Hydropower development in Bhutan has gained considerable ground as a sector capable of contributing to the development of the country. In 2012, Bhutan earned $177 million through energy export. However, these developmental activities are also prone to natural hazards like landslides since the region lies in a high risk earthquake prone zone and also registers heavy rainfall. These landslides, at times, dam the steep narrow valleys of Bhutan and breach landslide dams that can cause serious hazards downstream.
Such a disaster was witnessed in 2004 when the artificial landslide-dammed Tsatichu lake, formed 30 km upstream of the Kurichu hydel project, burst. Excess water flowed into two tributaries - the Manas and the Beki - of the Brahmaputra. The Kurichu Hydropower Corporation authorities opened the reservoir gates flooding the Barpeta and Nalbari districts of Assam.
According to Aranyak, a Guwahati-based organisation working on environmental issues in Northeast India, a significant amount of landmass and forest cover of the Manas wildlife sanctuary in Assam was washed away following the release of excess water from the Kurichu dam.
The flood caused extensive inundation, widespread devastation to standing crops, homestead, life and property, disruption of road and rail communication, public utilities, water supply installations, irrigation structures and flood control structures. Highways were inundated and bridges collapsed.
Are there proper checks in place?
The Bhutan foreign ministry clarified that the Kurichu Hydropower Project is a run-of the-river scheme which involves the diversion of a river into a tunnel for power production instead of it going into a large reservoir. It was constructed solely for the purpose of generating electricity and not for storing water. While accepting that the landslide dam breakage and consequent flooding of downstream villages in July 2004, the Ministry reiterated that water levels in these dams were normally kept below the full reservoir level to provide some cushion against sudden rise in inflow of water.
The Central Water Commission of India had reported that the 2007 monsoon flood in Assam was caused by excess water in Bhutan's dams but Bhutan’s officials denied it. The managing director of the Druk Green Power Corporation, D. Rinzin, also clarified that in the event of any flushing of the silt and consequent opening of the reservoir gate, prior permission from the Central Water Commission of India is mandatory.
Threat evaluation is need of the hour

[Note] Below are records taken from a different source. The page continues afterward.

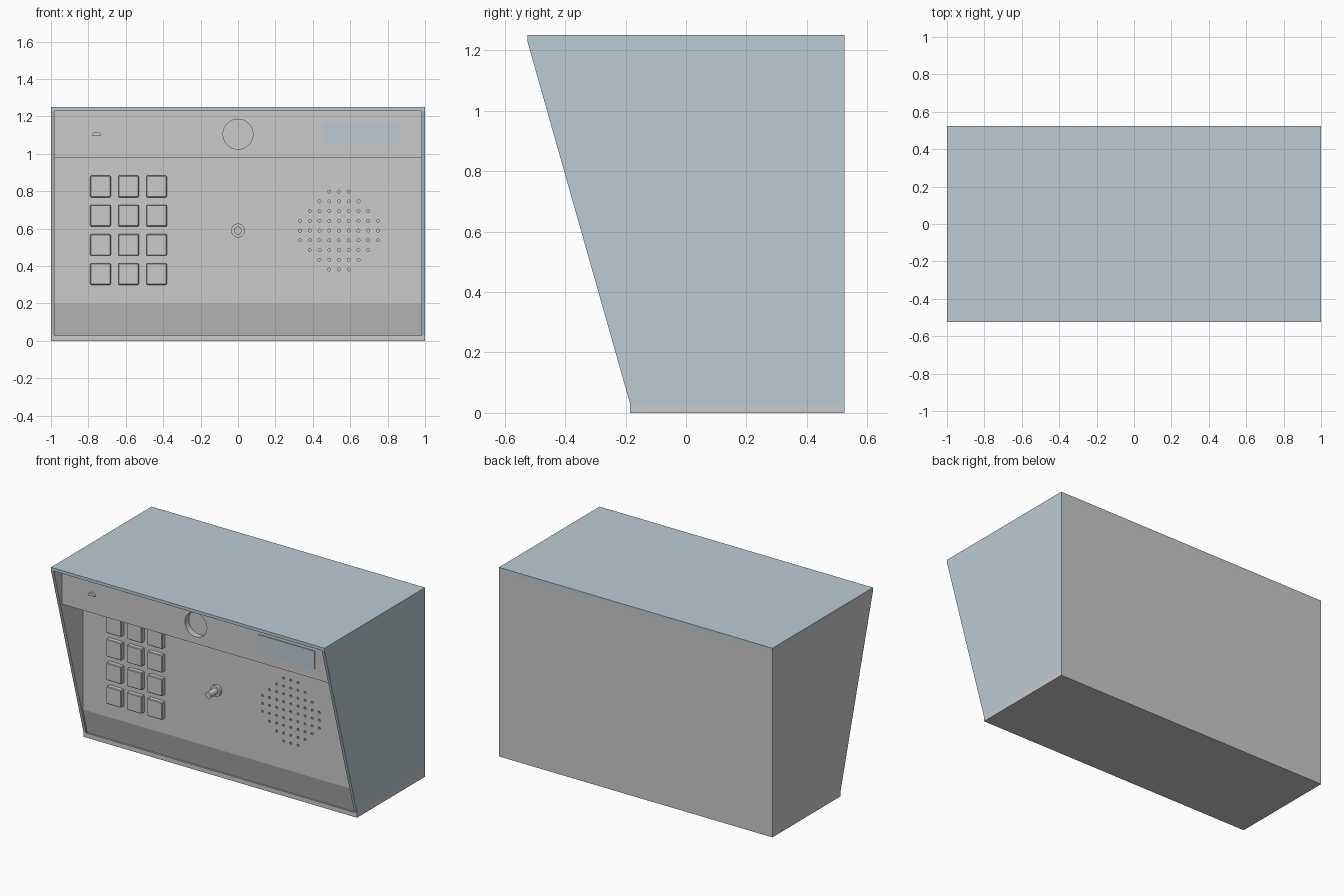
import bpy, bmesh, math
from mathutils import Matrix, Vector

if "Cube" in bpy.data.objects:
    bpy.data.objects.remove(bpy.data.objects["Cube"])

blue = bpy.data.materials.new("blue_grey")
blue.diffuse_color = (0.5, 0.6, 0.66, 1)
blue.use_nodes = True
blue.node_tree.nodes["Principled BSDF"].inputs["Base Color"].default_value = blue.diffuse_color

PANEL_Y, HEADER_Y = -0.22, -0.44


def finish(name, bm, mat=None):
    bmesh.ops.recalc_face_normals(bm, faces=bm.faces)
    me = bpy.data.meshes.new(name)
    bm.to_mesh(me)
    bm.free()
    ob = bpy.data.objects.new(name, me)
    bpy.context.collection.objects.link(ob)
    if mat:
        me.materials.append(mat)
    return ob


def prism(name, profile, x0, x1, mat=None):
    """Extrude a (y, z) profile along x."""
    bm = bmesh.new()
    face = bm.faces.new([bm.verts.new((x0, y, z)) for y, z in profile])
    new = bmesh.ops.extrude_face_region(bm, geom=[face])["geom"]
    verts = [v for v in new if isinstance(v, bmesh.types.BMVert)]
    bmesh.ops.translate(bm, verts=verts, vec=(x1 - x0, 0, 0))
    return finish(name, bm, mat)


def box(name, x0, x1, y0, y1, z0, z1, mat=None):
    return prism(name, [(y0, z0), (y1, z0), (y1, z1), (y0, z1)], x0, x1, mat)


def add_rod(bm, x, z, y0, y1, r, sides):
    """Add a cylinder lying along y."""
    m = Matrix.Translation((x, (y0 + y1) / 2, z)) @ Matrix.Rotation(math.pi / 2, 4, 'X')
    bmesh.ops.create_cone(bm, cap_ends=True, segments=sides, radius1=r,
                          radius2=r, depth=y1 - y0, matrix=m)


def rod(name, *args):
    bm = bmesh.new()
    add_rod(bm, *args)
    ob = finish(name, bm)
    activate(ob)
    bpy.ops.object.shade_smooth_by_angle()
    return ob


def activate(ob):
    bpy.ops.object.select_all(action='DESELECT')
    ob.select_set(True)
    bpy.context.view_layer.objects.active = ob


# Hooded cabinet: five thin walls, sloping open front
box("cabinet_top", -1, 1, -0.525, 0.525, 1.23, 1.25, blue)
box("cabinet_bottom", -1, 1, -0.185, 0.525, 0, 0.03)
box("cabinet_back", -0.98, 0.98, 0.505, 0.525, 0.03, 1.23)
side = [(-0.185, 0.03), (0.525, 0.03), (0.525, 1.23), (-0.525, 1.23)]
prism("right_wall", side, 0.98, 1, blue)
prism("left_wall", side, -1, -0.98)

# Fascia: header, recessed keypad panel and slanted lower strip
fascia = prism("fascia", [(HEADER_Y, 1.23), (HEADER_Y, 0.98), (PANEL_Y, 0.98),
                          (PANEL_Y, 0.2), (-0.175, 0.03), (-0.1, 0.03), (-0.1, 1.23)],
               -0.98, 0.98)

# Camera recess and round field of speaker holes
bm = bmesh.new()
add_rod(bm, 0, 1.105, HEADER_Y - 0.05, HEADER_Y + 0.04, 0.08, 48)
step = 0.052
for i in range(-4, 5):
    for j in range(-4, 5):
        if math.hypot(i, j) < 4.2:
            add_rod(bm, 0.54 + i * step, 0.59 + j * step,
                    PANEL_Y - 0.03, PANEL_Y + 0.02, 0.008, 10)
cutter = finish("hole_cutter", bm)
cutter.hide_render = True
mod = fascia.modifiers.new("holes", 'BOOLEAN')
mod.operation, mod.object, mod.solver = 'DIFFERENCE', cutter, 'EXACT'
activate(fascia)
bpy.ops.object.modifier_apply(modifier="holes")
bpy.data.objects.remove(cutter)

# Keypad
for row in range(4):
    for col in range(3):
        x, z = -0.79 + col * 0.15, 0.30 + row * 0.156
        key = box(f"key_{row}_{col}", x, x + 0.11, PANEL_Y - 0.03, PANEL_Y + 0.005,
                  z, z + 0.115)
        bev = key.modifiers.new("bevel", 'BEVEL')
        bev.width, bev.segments = 0.004, 1

# Lock: flange and protruding barrel
rod("lock_flange", 0, 0.59, PANEL_Y - 0.02, PANEL_Y + 0.005, 0.037, 32)
rod("lock_barrel", 0, 0.59, PANEL_Y - 0.09, PANEL_Y, 0.021, 32)

# Small arched microphone hood on the header
bm = bmesh.new()
arc = [Vector((-0.757 + 0.024 * math.cos(a), HEADER_Y + 0.002, 1.098 + 0.02 * math.sin(a)))
       for a in (math.pi * k / 12 for k in range(13))]
face = bm.faces.new([bm.verts.new(p) for p in arc])
new = bmesh.ops.extrude_face_region(bm, geom=[face])["geom"]
bmesh.ops.translate(bm, verts=[v for v in new if isinstance(v, bmesh.types.BMVert)],
                    vec=(0, -0.017, 0))
finish("microphone_hood", bm)

# Blank badge plate
box("badge_plate", 0.455, 0.87, HEADER_Y - 0.005, HEADER_Y + 0.002, 1.045, 1.165, blue)
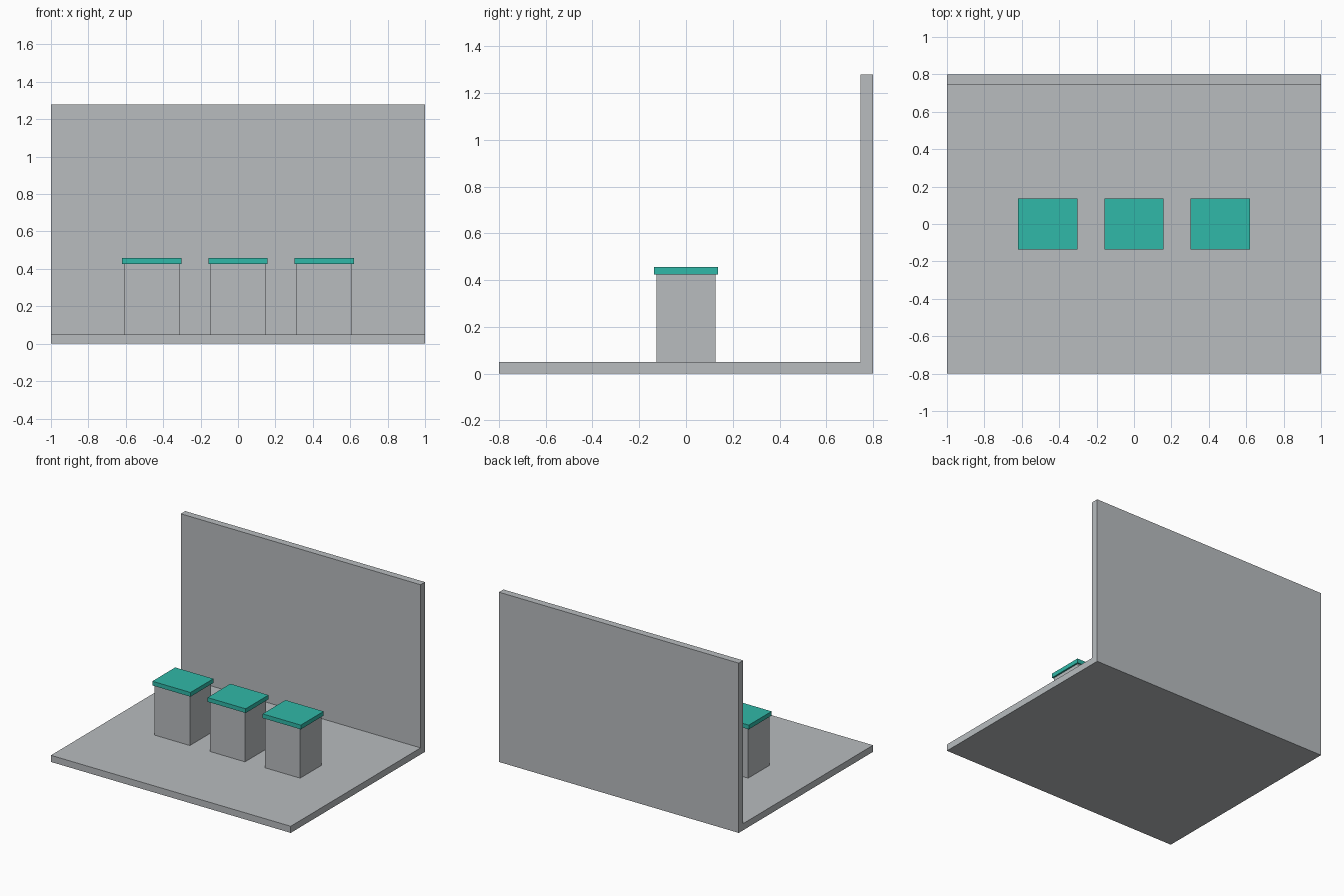
import bpy, bmesh

if "Cube" in bpy.data.objects:
    bpy.data.objects.remove(bpy.data.objects["Cube"])

def material(name, rgb):
    m = bpy.data.materials.new(name)
    m.diffuse_color = (*rgb, 1)
    m.use_nodes = True
    m.node_tree.nodes["Principled BSDF"].inputs["Base Color"].default_value = m.diffuse_color
    return m

grey = material("light_grey", (0.479, 0.503, 0.521))
teal = material("teal", (0.03, 0.479, 0.392))

def finish(name, bm, mat):
    bmesh.ops.recalc_face_normals(bm, faces=bm.faces)
    me = bpy.data.meshes.new(name)
    bm.to_mesh(me)
    bm.free()
    me.materials.append(mat)
    ob = bpy.data.objects.new(name, me)
    bpy.context.collection.objects.link(ob)

def box(name, x, w, d, z0, z1, mat):
    bm = bmesh.new()
    bmesh.ops.create_cube(bm, size=1)
    for v in bm.verts:
        v.co = (x + v.co.x * w, v.co.y * d, z0 + (v.co.z + 0.5) * (z1 - z0))
    finish(name, bm, mat)

# Floor and back wall: one L profile extruded along x
profile = [(-0.8, 0), (0.8, 0), (0.8, 1.28), (0.747, 1.28), (0.747, 0.05), (-0.8, 0.05)]
bm = bmesh.new()
face = bm.faces.new([bm.verts.new((-1, y, z)) for y, z in profile])
ext = bmesh.ops.extrude_face_region(bm, geom=[face])
bmesh.ops.translate(bm, vec=(2, 0, 0),
                    verts=[g for g in ext["geom"] if isinstance(g, bmesh.types.BMVert)])
finish("floor_and_back_wall", bm, grey)

# Three pedestals with overhanging teal tops
for side, x in (("left", -0.46), ("middle", 0), ("right", 0.46)):
    box(side + "_pedestal", x, 0.294, 0.252, 0.05, 0.425, grey)
    box(side + "_pedestal_top", x, 0.318, 0.272, 0.425, 0.457, teal)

The persistent threat of flooding and erosion in the Beki river must be studied and evaluated and possible mitigation strategies must be explored. Vulnerable zones of flood hazard and erosion must be identified to ascertain the need for immediate short term interventions, while also seeking long term permanent solutions to the problem.
The Assam government has implemented both structural and non-structural mitigation measures to provide reasonable flood protection. Permanent measures costing Rs. 23 crore, including cleaning of the river mouths of Manas, Hakua and Beki with mechanical equipment, constructing a boulder dam, closing the breach, as well as anti-erosion measures, were also initiated. The changed course of the Beki river due to landslides at the Indo-Bhutan boundary needs to be restored so that the Manas-Beki combined flow can be reduced. However, such measures can only provide a temporary solution. This incident has also called for a dependable flood forecasting system for Manas, Sankosh, Torsa and Raidak rivers shared by India and Bhutan, monitored by a joint expert team.
Involve and inform people
A joint technical team on flood management between India and Bhutan was formed for this purpose. It held its first meeting in April 2005. Though Bhutan and India are working in close coordination, the threat of another flood persists. The team has met twice and decided on installing deflectors to divert excess water in case of flood in the Manas river.
According to a report of the hazard appraisal committee in Bhutan, the possibility of a renewed blockage of Kurichu is believed to be small because of its relatively high discharge. However, a breach in the newly blocked Wabrachu lake or Tsatichu lake may once again generate such flood waves downstream. It's also essential to hear and comprehend the voices of those directly affected so that necessary action can be initiated to counter negative impacts.
To allay fear of the destructive impacts of dams being built in Bhutan, study teams need to be dispatched to the dam site to gather first hand information so that a correct evaluation can be made about the need for intervention and a dialogue towards finding solutions.
This post was based on a paper submitted for the Sustainable Mountain Development Summit held at Kohima, Nagaland, on September 25-27. The original submission can be downloaded from below.